• **Assignment**
Take the listing below and reproduce it in full. Change nothing.

──────── Given records

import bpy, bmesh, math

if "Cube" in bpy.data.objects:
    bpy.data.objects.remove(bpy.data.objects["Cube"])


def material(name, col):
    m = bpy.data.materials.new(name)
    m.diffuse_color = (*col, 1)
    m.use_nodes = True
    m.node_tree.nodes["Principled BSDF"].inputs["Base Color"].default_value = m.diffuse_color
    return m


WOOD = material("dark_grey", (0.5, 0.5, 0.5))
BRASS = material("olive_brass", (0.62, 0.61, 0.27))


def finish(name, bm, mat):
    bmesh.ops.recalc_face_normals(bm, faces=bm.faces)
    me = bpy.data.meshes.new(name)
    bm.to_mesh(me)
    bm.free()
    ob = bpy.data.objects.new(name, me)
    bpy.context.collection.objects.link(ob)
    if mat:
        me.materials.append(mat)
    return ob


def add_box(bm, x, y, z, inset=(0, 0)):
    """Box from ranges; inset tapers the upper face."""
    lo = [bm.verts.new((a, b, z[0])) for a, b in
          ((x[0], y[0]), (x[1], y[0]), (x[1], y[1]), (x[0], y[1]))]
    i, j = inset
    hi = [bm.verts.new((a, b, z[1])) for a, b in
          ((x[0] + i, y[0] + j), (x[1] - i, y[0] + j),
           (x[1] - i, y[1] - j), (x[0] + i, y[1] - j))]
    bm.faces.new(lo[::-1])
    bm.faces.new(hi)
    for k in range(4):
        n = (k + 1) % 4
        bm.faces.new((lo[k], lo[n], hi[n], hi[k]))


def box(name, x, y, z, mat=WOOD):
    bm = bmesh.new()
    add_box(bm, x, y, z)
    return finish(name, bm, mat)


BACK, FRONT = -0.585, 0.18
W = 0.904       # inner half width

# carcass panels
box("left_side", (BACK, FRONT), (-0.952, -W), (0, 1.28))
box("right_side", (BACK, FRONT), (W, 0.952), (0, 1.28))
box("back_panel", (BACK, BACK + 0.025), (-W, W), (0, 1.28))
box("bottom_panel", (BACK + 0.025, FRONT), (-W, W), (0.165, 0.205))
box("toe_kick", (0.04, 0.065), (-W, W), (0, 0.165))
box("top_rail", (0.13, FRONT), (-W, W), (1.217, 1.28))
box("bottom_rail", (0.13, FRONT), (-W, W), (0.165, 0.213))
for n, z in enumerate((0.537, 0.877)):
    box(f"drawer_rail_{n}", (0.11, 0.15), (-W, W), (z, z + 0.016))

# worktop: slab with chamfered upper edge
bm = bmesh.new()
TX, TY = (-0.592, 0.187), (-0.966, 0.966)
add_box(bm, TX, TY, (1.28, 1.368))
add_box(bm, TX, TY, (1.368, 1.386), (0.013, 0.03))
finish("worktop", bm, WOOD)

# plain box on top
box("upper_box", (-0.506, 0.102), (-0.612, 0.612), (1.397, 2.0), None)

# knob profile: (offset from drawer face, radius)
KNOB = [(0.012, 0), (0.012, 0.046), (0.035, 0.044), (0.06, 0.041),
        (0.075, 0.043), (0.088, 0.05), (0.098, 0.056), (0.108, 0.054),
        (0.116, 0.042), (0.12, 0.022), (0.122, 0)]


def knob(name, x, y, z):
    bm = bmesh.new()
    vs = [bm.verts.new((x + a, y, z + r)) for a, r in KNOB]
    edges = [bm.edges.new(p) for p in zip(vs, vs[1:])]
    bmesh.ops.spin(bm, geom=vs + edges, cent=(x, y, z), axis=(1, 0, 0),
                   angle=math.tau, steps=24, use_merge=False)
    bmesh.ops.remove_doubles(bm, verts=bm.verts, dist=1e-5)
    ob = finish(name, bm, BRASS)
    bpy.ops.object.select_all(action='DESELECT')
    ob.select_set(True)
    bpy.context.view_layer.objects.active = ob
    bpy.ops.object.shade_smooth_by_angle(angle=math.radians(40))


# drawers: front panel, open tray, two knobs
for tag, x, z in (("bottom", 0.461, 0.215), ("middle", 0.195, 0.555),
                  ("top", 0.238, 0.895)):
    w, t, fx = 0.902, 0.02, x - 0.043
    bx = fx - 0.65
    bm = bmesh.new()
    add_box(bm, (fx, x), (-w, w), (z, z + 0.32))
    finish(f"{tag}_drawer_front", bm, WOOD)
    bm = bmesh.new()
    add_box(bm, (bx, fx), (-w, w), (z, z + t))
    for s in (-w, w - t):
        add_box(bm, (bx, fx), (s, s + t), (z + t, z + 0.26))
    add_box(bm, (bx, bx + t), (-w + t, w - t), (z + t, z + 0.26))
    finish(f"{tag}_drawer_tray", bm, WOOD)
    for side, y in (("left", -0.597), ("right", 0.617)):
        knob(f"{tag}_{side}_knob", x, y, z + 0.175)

────────────────

• **Solution**
import bpy, bmesh, math

if "Cube" in bpy.data.objects:
    bpy.data.objects.remove(bpy.data.objects["Cube"])


def material(name, col):
    m = bpy.data.materials.new(name)
    m.diffuse_color = (*col, 1)
    m.use_nodes = True
    m.node_tree.nodes["Principled BSDF"].inputs["Base Color"].default_value = m.diffuse_color
    return m


WOOD = material("dark_grey", (0.5, 0.5, 0.5))
BRASS = material("olive_brass", (0.62, 0.61, 0.27))


def finish(name, bm, mat):
    bmesh.ops.recalc_face_normals(bm, faces=bm.faces)
    me = bpy.data.meshes.new(name)
    bm.to_mesh(me)
    bm.free()
    ob = bpy.data.objects.new(name, me)
    bpy.context.collection.objects.link(ob)
    if mat:
        me.materials.append(mat)
    return ob


def add_box(bm, x, y, z, inset=(0, 0)):
    """Box from ranges; inset tapers the upper face."""
    lo = [bm.verts.new((a, b, z[0])) for a, b in
          ((x[0], y[0]), (x[1], y[0]), (x[1], y[1]), (x[0], y[1]))]
    i, j = inset
    hi = [bm.verts.new((a, b, z[1])) for a, b in
          ((x[0] + i, y[0] + j), (x[1] - i, y[0] + j),
           (x[1] - i, y[1] - j), (x[0] + i, y[1] - j))]
    bm.faces.new(lo[::-1])
    bm.faces.new(hi)
    for k in range(4):
        n = (k + 1) % 4
        bm.faces.new((lo[k], lo[n], hi[n], hi[k]))


def box(name, x, y, z, mat=WOOD):
    bm = bmesh.new()
    add_box(bm, x, y, z)
    return finish(name, bm, mat)


BACK, FRONT = -0.585, 0.18
W = 0.904       # inner half width

# carcass panels
box("left_side", (BACK, FRONT), (-0.952, -W), (0, 1.28))
box("right_side", (BACK, FRONT), (W, 0.952), (0, 1.28))
box("back_panel", (BACK, BACK + 0.025), (-W, W), (0, 1.28))
box("bottom_panel", (BACK + 0.025, FRONT), (-W, W), (0.165, 0.205))
box("toe_kick", (0.04, 0.065), (-W, W), (0, 0.165))
box("top_rail", (0.13, FRONT), (-W, W), (1.217, 1.28))
box("bottom_rail", (0.13, FRONT), (-W, W), (0.165, 0.213))
for n, z in enumerate((0.537, 0.877)):
    box(f"drawer_rail_{n}", (0.11, 0.15), (-W, W), (z, z + 0.016))

# worktop: slab with chamfered upper edge
bm = bmesh.new()
TX, TY = (-0.592, 0.187), (-0.966, 0.966)
add_box(bm, TX, TY, (1.28, 1.368))
add_box(bm, TX, TY, (1.368, 1.386), (0.013, 0.03))
finish("worktop", bm, WOOD)

# plain box on top
box("upper_box", (-0.506, 0.102), (-0.612, 0.612), (1.397, 2.0), None)

# knob profile: (offset from drawer face, radius)
KNOB = [(0.012, 0), (0.012, 0.046), (0.035, 0.044), (0.06, 0.041),
        (0.075, 0.043), (0.088, 0.05), (0.098, 0.056), (0.108, 0.054),
        (0.116, 0.042), (0.12, 0.022), (0.122, 0)]


def knob(name, x, y, z):
    bm = bmesh.new()
    vs = [bm.verts.new((x + a, y, z + r)) for a, r in KNOB]
    edges = [bm.edges.new(p) for p in zip(vs, vs[1:])]
    bmesh.ops.spin(bm, geom=vs + edges, cent=(x, y, z), axis=(1, 0, 0),
                   angle=math.tau, steps=24, use_merge=False)
    bmesh.ops.remove_doubles(bm, verts=bm.verts, dist=1e-5)
    ob = finish(name, bm, BRASS)
    bpy.ops.object.select_all(action='DESELECT')
    ob.select_set(True)
    bpy.context.view_layer.objects.active = ob
    bpy.ops.object.shade_smooth_by_angle(angle=math.radians(40))


# drawers: front panel, open tray, two knobs
for tag, x, z in (("bottom", 0.461, 0.215), ("middle", 0.195, 0.555),
                  ("top", 0.238, 0.895)):
    w, t, fx = 0.902, 0.02, x - 0.043
    bx = fx - 0.65
    bm = bmesh.new()
    add_box(bm, (fx, x), (-w, w), (z, z + 0.32))
    finish(f"{tag}_drawer_front", bm, WOOD)
    bm = bmesh.new()
    add_box(bm, (bx, fx), (-w, w), (z, z + t))
    for s in (-w, w - t):
        add_box(bm, (bx, fx), (s, s + t), (z + t, z + 0.26))
    add_box(bm, (bx, bx + t), (-w + t, w - t), (z + t, z + 0.26))
    finish(f"{tag}_drawer_tray", bm, WOOD)
    for side, y in (("left", -0.597), ("right", 0.617)):
        knob(f"{tag}_{side}_knob", x, y, z + 0.175)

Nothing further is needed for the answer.